Working data =>

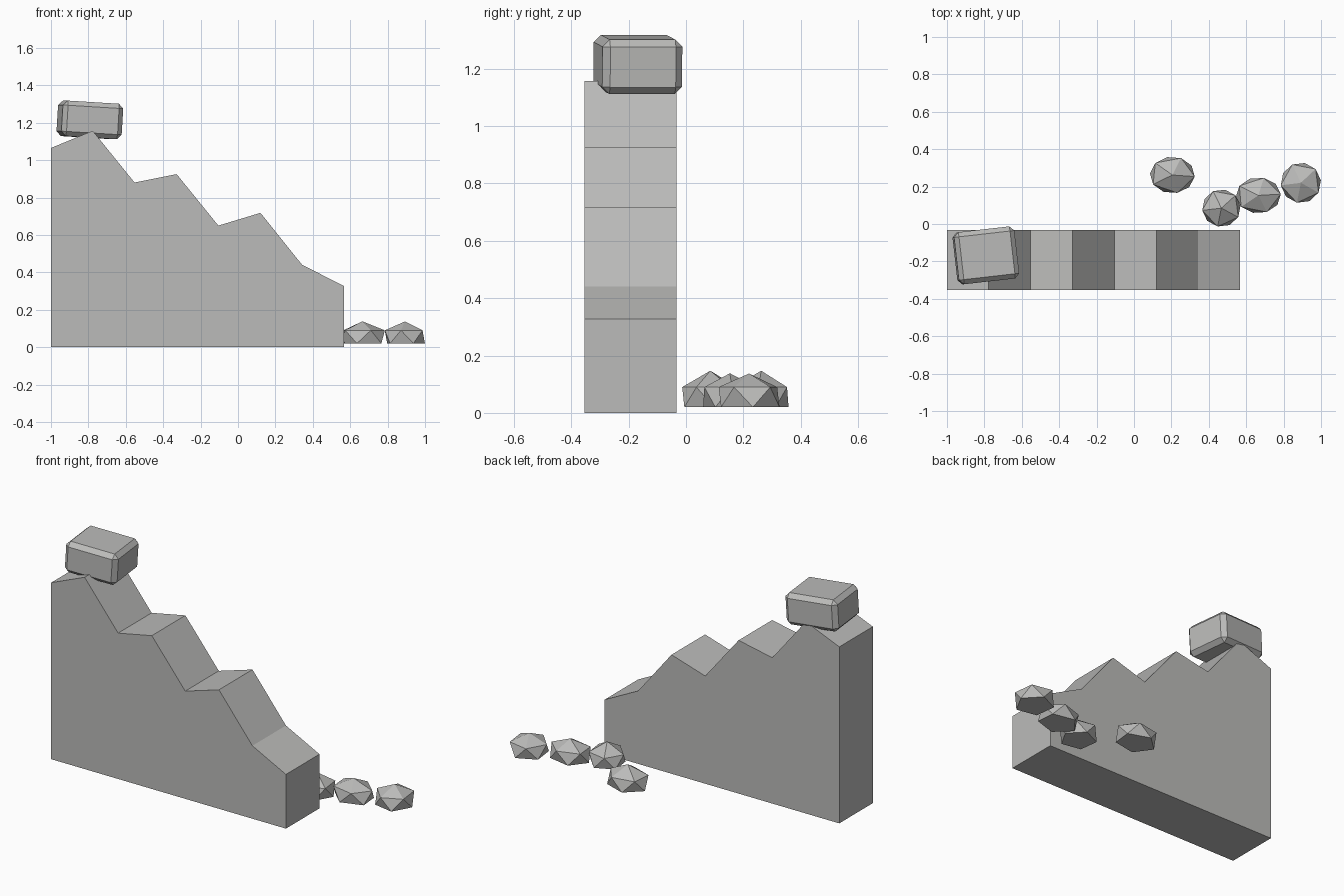
import bpy, bmesh
from math import radians, sin, cos
from mathutils import Matrix

if "Cube" in bpy.data.objects:
    bpy.data.objects.remove(bpy.data.objects["Cube"])

stone = bpy.data.materials.new("stone grey")
stone.use_nodes = True
grey = (0.5, 0.5, 0.49, 1)
stone.diffuse_color = grey
stone.node_tree.nodes["Principled BSDF"].inputs["Base Color"].default_value = grey


def add_object(name, bm):
    bmesh.ops.recalc_face_normals(bm, faces=bm.faces[:])
    mesh = bpy.data.meshes.new(name)
    bm.to_mesh(mesh)
    bm.free()
    mesh.materials.append(stone)
    obj = bpy.data.objects.new(name, mesh)
    bpy.context.collection.objects.link(obj)
    return obj


# Stepped slab: side profile extruded through its depth
profile = [(-1, 0), (0.567, 0), (0.567, 0.327), (0.343, 0.44), (0.12, 0.718),
           (-0.105, 0.65), (-0.328, 0.925), (-0.553, 0.88), (-0.777, 1.157), (-1, 1.065)]
bm = bmesh.new()
face = bm.faces.new([bm.verts.new((x, -0.353, z)) for x, z in profile])
side = bmesh.ops.extrude_face_region(bm, geom=[face])
moved = [v for v in side["geom"] if isinstance(v, bmesh.types.BMVert)]
bmesh.ops.translate(bm, verts=moved, vec=(0, 0.32, 0))
add_object("jagged_wall", bm)

# Chamfered boulder resting on the peak
bm = bmesh.new()
bmesh.ops.create_cube(bm, size=1, matrix=Matrix.Diagonal((0.325, 0.28, 0.19, 1)))
bmesh.ops.bevel(bm, geom=bm.edges[:], offset=0.025, segments=1, affect='EDGES')
boulder = add_object("boulder", bm)
boulder.location = (-0.792, -0.168, 1.215)
boulder.rotation_euler = (0, radians(3.5), radians(6.5))


# Loose rocks: an apex over two staggered rings, with a flat base
def rock(name, x, y, top, rx, ry, turn):
    bm = bmesh.new()
    apex = bm.verts.new((x, y, top))

    def ring(z, offset):
        angles = [radians(turn + offset + 72 * i) for i in range(5)]
        return [bm.verts.new((x + rx * cos(a), y + ry * sin(a), z)) for a in angles]

    upper, lower = ring(0.09, 0), ring(0.02, 36)
    for i in range(5):
        j = (i + 1) % 5
        bm.faces.new((apex, upper[i], upper[j]))
        bm.faces.new((upper[i], lower[i], upper[j]))
        bm.faces.new((upper[j], lower[i], lower[j]))
    bm.faces.new(lower)
    add_object(name, bm)


rock("rock_far", 0.205, 0.262, 0.147, 0.12, 0.098, 67)
rock("rock_near", 0.467, 0.085, 0.147, 0.103, 0.1, 43)
rock("rock_middle", 0.665, 0.153, 0.138, 0.12, 0.096, 4)
rock("rock_end", 0.892, 0.22, 0.137, 0.108, 0.108, 43)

Description of the task => Output the lines of the records above exactly as they appear, from the line containing "from math import radians, sin, cos" through the line containing "return [bm.verts.new((x +".

Task result =>
from math import radians, sin, cos
from mathutils import Matrix

if "Cube" in bpy.data.objects:
    bpy.data.objects.remove(bpy.data.objects["Cube"])

stone = bpy.data.materials.new("stone grey")
stone.use_nodes = True
grey = (0.5, 0.5, 0.49, 1)
stone.diffuse_color = grey
stone.node_tree.nodes["Principled BSDF"].inputs["Base Color"].default_value = grey


def add_object(name, bm):
    bmesh.ops.recalc_face_normals(bm, faces=bm.faces[:])
    mesh = bpy.data.meshes.new(name)
    bm.to_mesh(mesh)
    bm.free()
    mesh.materials.append(stone)
    obj = bpy.data.objects.new(name, mesh)
    bpy.context.collection.objects.link(obj)
    return obj


# Stepped slab: side profile extruded through its depth
profile = [(-1, 0), (0.567, 0), (0.567, 0.327), (0.343, 0.44), (0.12, 0.718),
           (-0.105, 0.65), (-0.328, 0.925), (-0.553, 0.88), (-0.777, 1.157), (-1, 1.065)]
bm = bmesh.new()
face = bm.faces.new([bm.verts.new((x, -0.353, z)) for x, z in profile])
side = bmesh.ops.extrude_face_region(bm, geom=[face])
moved = [v for v in side["geom"] if isinstance(v, bmesh.types.BMVert)]
bmesh.ops.translate(bm, verts=moved, vec=(0, 0.32, 0))
add_object("jagged_wall", bm)

# Chamfered boulder resting on the peak
bm = bmesh.new()
bmesh.ops.create_cube(bm, size=1, matrix=Matrix.Diagonal((0.325, 0.28, 0.19, 1)))
bmesh.ops.bevel(bm, geom=bm.edges[:], offset=0.025, segments=1, affect='EDGES')
boulder = add_object("boulder", bm)
boulder.location = (-0.792, -0.168, 1.215)
boulder.rotation_euler = (0, radians(3.5), radians(6.5))


# Loose rocks: an apex over two staggered rings, with a flat base
def rock(name, x, y, top, rx, ry, turn):
    bm = bmesh.new()
    apex = bm.verts.new((x, y, top))

    def ring(z, offset):
        angles = [radians(turn + offset + 72 * i) for i in range(5)]
        return [bm.verts.new((x + rx * cos(a), y + ry * sin(a), z)) for a in angles]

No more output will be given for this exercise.